__EXERCISE INSTRUCTIONS__.
Wherever "data" shows up in the records below, copy the whole line.

........

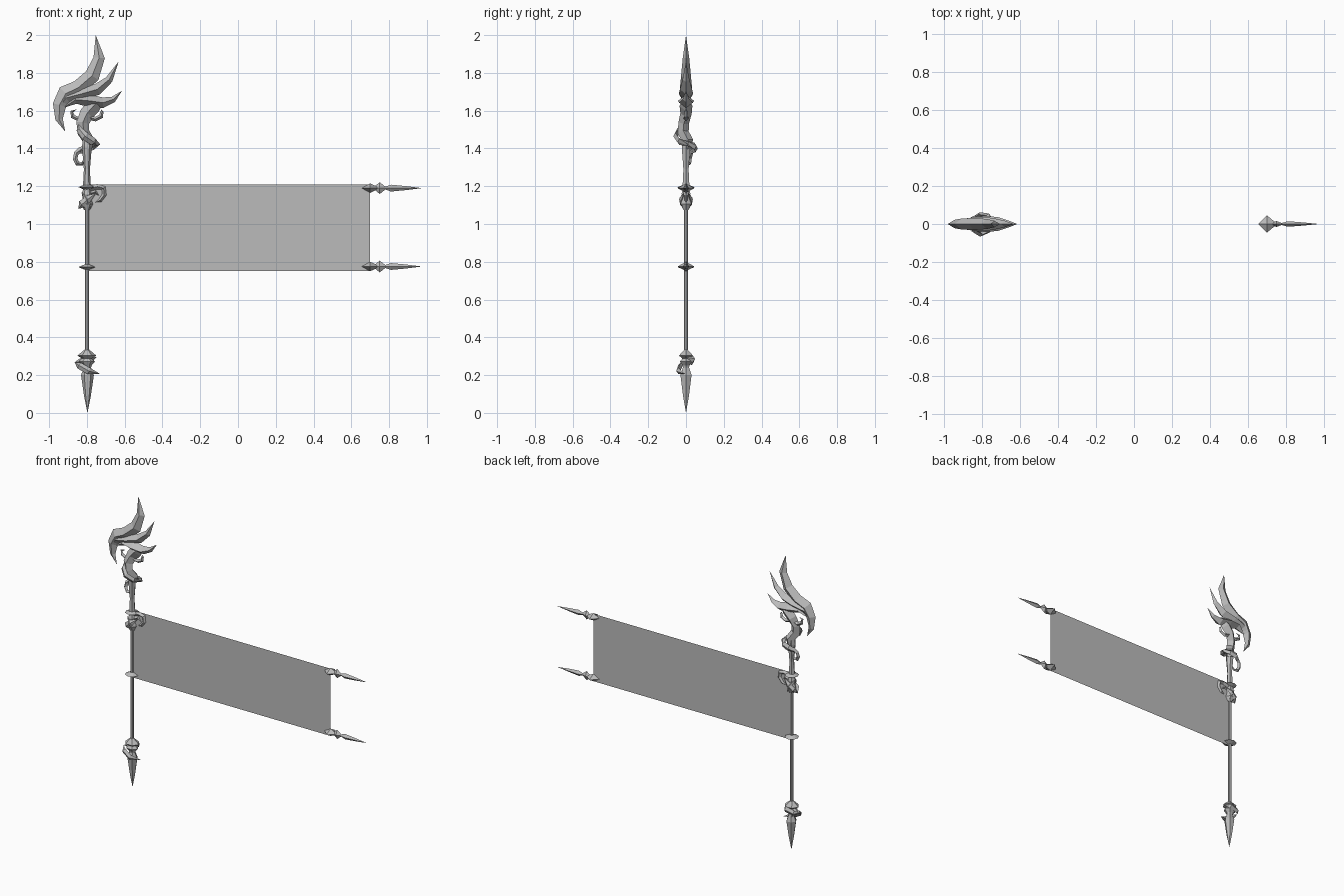
import bpy, bmesh, math
from mathutils import Vector

if "Cube" in bpy.data.objects:
    bpy.data.objects.remove(bpy.data.objects["Cube"])

grey = bpy.data.materials.new("plain grey")
grey.use_nodes = True
COLOUR = (0.5, 0.5, 0.5, 1)
grey.diffuse_color = COLOUR
grey.node_tree.nodes["Principled BSDF"].inputs["Base Color"].default_value = COLOUR

PX = -0.80  # pole axis


def finish(name, bm):
    bmesh.ops.remove_doubles(bm, verts=bm.verts, dist=1e-5)
    bmesh.ops.recalc_face_normals(bm, faces=bm.faces)
    mesh = bpy.data.meshes.new(name)
    bm.to_mesh(mesh)
    bm.free()
    mesh.materials.append(grey)
    ob = bpy.data.objects.new(name, mesh)
    bpy.context.collection.objects.link(ob)
    return ob


def skin(name, rings):
    """Bridge closed rings of points; rings of zero size become tips."""
    bm = bmesh.new()
    vr = [[bm.verts.new(p) for p in ring] for ring in rings]
    n = len(vr[0])
    for a, b in zip(vr, vr[1:]):
        for i in range(n):
            j = (i + 1) % n
            bm.faces.new((a[i], a[j], b[j], b[i]))
    for ring in (vr[0], vr[-1]):
        if (ring[0].co - ring[n // 2].co).length > 1e-4:
            bm.faces.new(ring)
    return finish(name, bm)


def blade(name, pts):
    """Diamond-section strand through (x, y, z, half width, half depth)."""
    c = [Vector(p[:3]) for p in pts]
    rings = []
    for i, p in enumerate(pts):
        t = (c[min(i + 1, len(c) - 1)] - c[max(i - 1, 0)]).normalized()
        side = t.cross(Vector((0, 1, 0))).normalized()
        deep = side.cross(t).normalized()
        rings.append([c[i] + side * p[3], c[i] + deep * p[4],
                      c[i] - side * p[3], c[i] - deep * p[4]])
    return skin(name, rings)


def lathe(name, base, profile, sides=6, along_x=False, sq=(1, 1)):
    """Faceted turned part from (radius, distance along axis)."""
    rings = []
    for r, h in profile:
        ring = []
        for k in range(sides):
            a = 2 * math.pi * k / sides
            u, v = r * math.cos(a) * sq[0], r * math.sin(a) * sq[1]
            ring.append(Vector(base) + (Vector((h, u, v)) if along_x else Vector((u, v, h))))
        rings.append(ring)
    return skin(name, rings)


# Pole and its two collars
lathe("pole", (PX, 0, 0), [(0.011, 0.2), (0.011, 1.22)], 8)
for name, z in (("upper_collar", 1.195), ("lower_collar", 0.772)):
    lathe(name, (PX, 0, z), [(0.012, -0.014), (0.045, 0), (0.012, 0.014)], 8)

# Cloth
bm = bmesh.new()
bm.faces.new([bm.verts.new(p) for p in
              ((PX, 0, 0.75), (0.70, 0, 0.75), (0.70, 0, 1.21), (PX, 0, 1.21))])
finish("banner_cloth", bm)

# Spear-like finials on the free corners of the cloth
for tag, z in (("upper", 1.19), ("lower", 0.775)):
    lathe(tag + "_finial_clasp", (0.70, 0, z),
          [(0, -0.045), (0.045, 0), (0.012, 0.04), (0.012, 0.05)], 4, True, (1, 0.55))
    lathe(tag + "_finial_gem", (0.75, 0, z), [(0.008, -0.028), (0.031, 0), (0.008, 0.03)],
          4, True, (0.5, 1))
    lathe(tag + "_finial_spike", (0.775, 0, z),
          [(0.006, 0), (0.018, 0.035), (0.011, 0.11), (0, 0.2)], 4, True, (0.8, 1))

# Foot: spike, knobs and a wrapped blade
lathe("foot_spike", (-0.797, 0, 0), [(0, 0), (0.018, 0.09), (0.034, 0.2), (0.015, 0.25)], 6)
lathe("foot_knob", (PX, 0, 0),
      [(0.012, 0.335), (0.028, 0.322), (0.05, 0.303), (0.026, 0.288),
       (0.043, 0.272), (0.024, 0.25), (0.018, 0.21)], 6, sq=(1, 0.85))
blade("foot_wrap_front", [(-0.865, 0, 0.268, 0, 0), (-0.84, -0.03, 0.25, 0.018, 0.012),
                          (-0.79, -0.04, 0.222, 0.018, 0.012), (-0.73, -0.005, 0.206, 0, 0)])
blade("foot_wrap_back", [(-0.865, 0, 0.268, 0, 0), (-0.835, 0.03, 0.27, 0.018, 0.012),
                         (-0.78, 0.036, 0.285, 0.02, 0.012), (-0.75, 0, 0.295, 0, 0)])

# Leafy socket below the upper collar
lathe("socket", (PX, 0, 0),
      [(0.016, 1.075), (0.032, 1.105), (0.022, 1.135), (0.027, 1.16), (0.018, 1.19)], 6)
for s in (-1, 1):
    tag = "front" if s < 0 else "back"
    blade("socket_leaf_" + tag, [(-0.845, 0, 1.08, 0, 0), (-0.825, s * 0.02, 1.105, 0.022, 0.012),
                                 (-0.79, s * 0.026, 1.135, 0.018, 0.01), (-0.75, s * 0.01, 1.165, 0, 0)])
    blade("socket_thorn_" + tag, [(-0.83, s * 0.01, 1.17, 0, 0), (-0.80, s * 0.026, 1.13, 0.014, 0.01),
                                  (-0.78, s * 0.018, 1.08, 0, 0)])
# Scroll lying over the cloth corner
blade("corner_scroll", [(-0.79, 0, 1.185, 0.014, 0.014), (-0.745, 0, 1.198, 0.014, 0.014),
                        (-0.712, 0, 1.19, 0.013, 0.013), (-0.708, 0, 1.155, 0.012, 0.012),
                        (-0.73, 0, 1.125, 0.01, 0.01), (-0.755, 0, 1.115, 0, 0)])
blade("corner_scroll_inner", [(-0.79, 0, 1.16, 0.012, 0.012), (-0.755, 0, 1.17, 0.01, 0.012),
                              (-0.735, 0, 1.15, 0, 0)])

# Flared stem and twisting neck
lathe("stem", (PX, 0, 0), [(0.022, 1.19), (0.019, 1.23), (0.016, 1.29), (0.022, 1.36),
                           (0.026, 1.41), (0.02, 1.46)], 6)
blade("neck", [(-0.795, 0.01, 1.40, 0.022, 0.02), (-0.79, 0.01, 1.44, 0.03, 0.028),
               (-0.818, -0.015, 1.485, 0.032, 0.03), (-0.822, -0.012, 1.535, 0.034, 0.028),
               (-0.80, 0, 1.585, 0.038, 0.03), (-0.765, 0, 1.625, 0.04, 0.034),
               (-0.73, 0, 1.65, 0.02, 0.02)])
blade("neck_sash_front", [(-0.845, -0.01, 1.54, 0, 0), (-0.84, -0.038, 1.50, 0.016, 0.01),
                          (-0.81, -0.055, 1.465, 0.022, 0.012), (-0.765, -0.035, 1.435, 0.02, 0.012),
                          (-0.745, 0.01, 1.425, 0.016, 0.012), (-0.77, 0.045, 1.412, 0.02, 0.012),
                          (-0.81, 0.05, 1.40, 0.022, 0.012), (-0.84, 0.03, 1.385, 0.014, 0.012)])
blade("neck_hook", [(-0.83, 0.035, 1.395, 0.016, 0.012), (-0.856, 0.025, 1.375, 0.013, 0.012),
                    (-0.862, 0.018, 1.345, 0.012, 0.012), (-0.85, 0.015, 1.32, 0.013, 0.012),
                    (-0.825, 0.012, 1.318, 0.009, 0.009), (-0.815, 0.008, 1.345, 0, 0)])

# Small side curls under the flame
for tag, s in (("right", -1), ("left", 1)):
    blade(tag + "_curl", [(PX + s * 0.01, 0, 1.565, 0.013, 0.014),
                          (PX + s * 0.045, 0, 1.555, 0.012, 0.012),
                          (PX + s * 0.075, 0, 1.57, 0.012, 0.01),
                          (PX + s * 0.08, 0, 1.595, 0.008, 0.008),
                          (PX + s * 0.065 + 0.012, 0, 1.607, 0, 0)])

# Flame crest: three sweeping strands sharing one curled tail
blade("flame_upper", [(-0.915, 0, 1.49, 0, 0), (-0.947, 0, 1.555, 0.02, 0.012),
                      (-0.945, 0, 1.63, 0.036, 0.022), (-0.912, 0, 1.69, 0.046, 0.028),
                      (-0.845, 0, 1.722, 0.04, 0.032), (-0.772, 0, 1.785, 0.04, 0.026),
                      (-0.735, 0, 1.88, 0.03, 0.017), (-0.753, 0, 2.0, 0, 0)])
blade("flame_middle", [(-0.965, 0, 1.59, 0, 0), (-0.91, 0, 1.668, 0.034, 0.026),
                       (-0.825, 0, 1.69, 0.035, 0.038), (-0.745, 0, 1.713, 0.03, 0.032),
                       (-0.682, 0, 1.765, 0.02, 0.018), (-0.632, 0, 1.86, 0, 0)])
blade("flame_lower", [(-0.925, 0, 1.615, 0, 0), (-0.86, 0, 1.658, 0.022, 0.03),
                      (-0.785, 0, 1.652, 0.034, 0.043), (-0.715, 0, 1.642, 0.028, 0.036),
                      (-0.66, 0, 1.66, 0.016, 0.018), (-0.614, 0, 1.705, 0, 0)])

........

__EXERCISE RESULT__.
if "Cube" in bpy.data.objects:
    bpy.data.objects.remove(bpy.data.objects["Cube"])
grey = bpy.data.materials.new("plain grey")
    mesh = bpy.data.meshes.new(name)
    ob = bpy.data.objects.new(name, mesh)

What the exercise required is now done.